__WORK TASK__
Filter out all lines without the word "lathe" from the data below, please, and copy the rest.

__SOURCE DATA__
****************
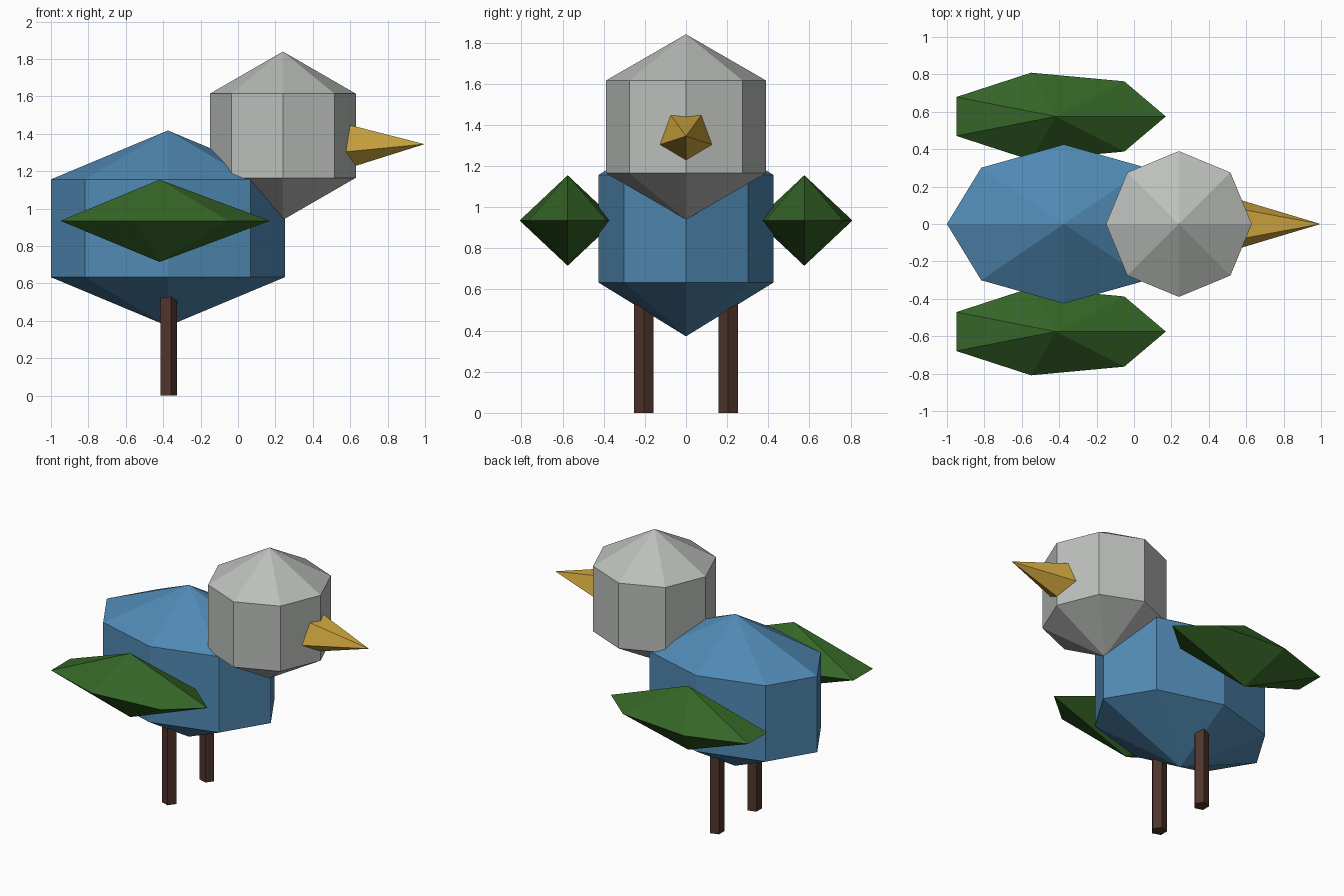
import bpy, bmesh, math

if "Cube" in bpy.data.objects:
    bpy.data.objects.remove(bpy.data.objects["Cube"])


def material(name, rgb):
    m = bpy.data.materials.new(name)
    m.diffuse_color = (*rgb, 1)
    m.use_nodes = True
    m.node_tree.nodes["Principled BSDF"].inputs["Base Color"].default_value = m.diffuse_color
    return m


BLUE = material("blue", (0.08, 0.25, 0.45))
GREY = material("light grey", (0.50, 0.52, 0.50))
GREEN = material("dark green", (0.035, 0.13, 0.02))
YELLOW = material("yellow", (0.65, 0.40, 0.05))
BROWN = material("dark brown", (0.08, 0.035, 0.025))


def lathe(name, mat, sides, profile, loc, scale=(1, 1, 1), rot=(0, 0, 0)):
    """Spin (radius, height) points, listed bottom to top; radius 0 is a pole."""
    bm = bmesh.new()
    rings = []
    for r, z in profile:
        n = sides if r else 1
        rings.append([bm.verts.new((r * math.cos(math.tau * i / sides),
                                    r * math.sin(math.tau * i / sides), z))
                      for i in range(n)])
    for a, b in zip(rings, rings[1:]):
        for i in range(sides):
            j = (i + 1) % sides
            quad = [a[i % len(a)], a[j % len(a)], b[j % len(b)], b[i % len(b)]]
            bm.faces.new(list(dict.fromkeys(quad)))
    for ring in (rings[0], rings[-1]):
        if len(ring) > 1:
            bm.faces.new(ring)
    bmesh.ops.recalc_face_normals(bm, faces=bm.faces[:])
    me = bpy.data.meshes.new(name)
    bm.to_mesh(me)
    bm.free()
    me.materials.append(mat)
    ob = bpy.data.objects.new(name, me)
    ob.location, ob.scale, ob.rotation_euler = loc, scale, rot
    bpy.context.collection.objects.link(ob)
    return ob


S60 = math.sin(math.radians(60))
BALL = [(0, -1), (S60, -0.5), (S60, 0.5), (0, 1)]
DIAMOND = [(0, -1), (1, 0), (0, 1)]

# Body and head: eight-sided low-poly balls
lathe("body", BLUE, 8, BALL, (-0.375, 0, 0.895), (0.722, 0.491, 0.523))
lathe("head", GREY, 8, BALL, (0.24, 0, 1.39), (0.45, 0.45, 0.45))

# Beak: five-sided cone pointing along +x, one edge underneath
lathe("beak", YELLOW, 5, [(0.15, 0), (0, 0.475)], (0.522, 0, 1.345),
      rot=(0, math.pi / 2, 0))

# Wings and legs on both sides
for label, s in (("left", 1), ("right", -1)):
    lathe(label + "_wing", GREEN, 7, DIAMOND, (-0.419, 0.575 * s, 0.935),
          (0.589, 0.24, 0.22))
    lathe(label + "_leg", BROWN, 5, [(0.05, 0), (0.05, 0.57)],
          (-0.375, 0.205 * s, 0))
****************
__RESULT OF THE EXERCISE__
def lathe(name, mat, sides, profile, loc, scale=(1, 1, 1), rot=(0, 0, 0)):
lathe("body", BLUE, 8, BALL, (-0.375, 0, 0.895), (0.722, 0.491, 0.523))
lathe("head", GREY, 8, BALL, (0.24, 0, 1.39), (0.45, 0.45, 0.45))
lathe("beak", YELLOW, 5, [(0.15, 0), (0, 0.475)], (0.522, 0, 1.345),
    lathe(label + "_wing", GREEN, 7, DIAMOND, (-0.419, 0.575 * s, 0.935),
    lathe(label + "_leg", BROWN, 5, [(0.05, 0), (0.05, 0.57)],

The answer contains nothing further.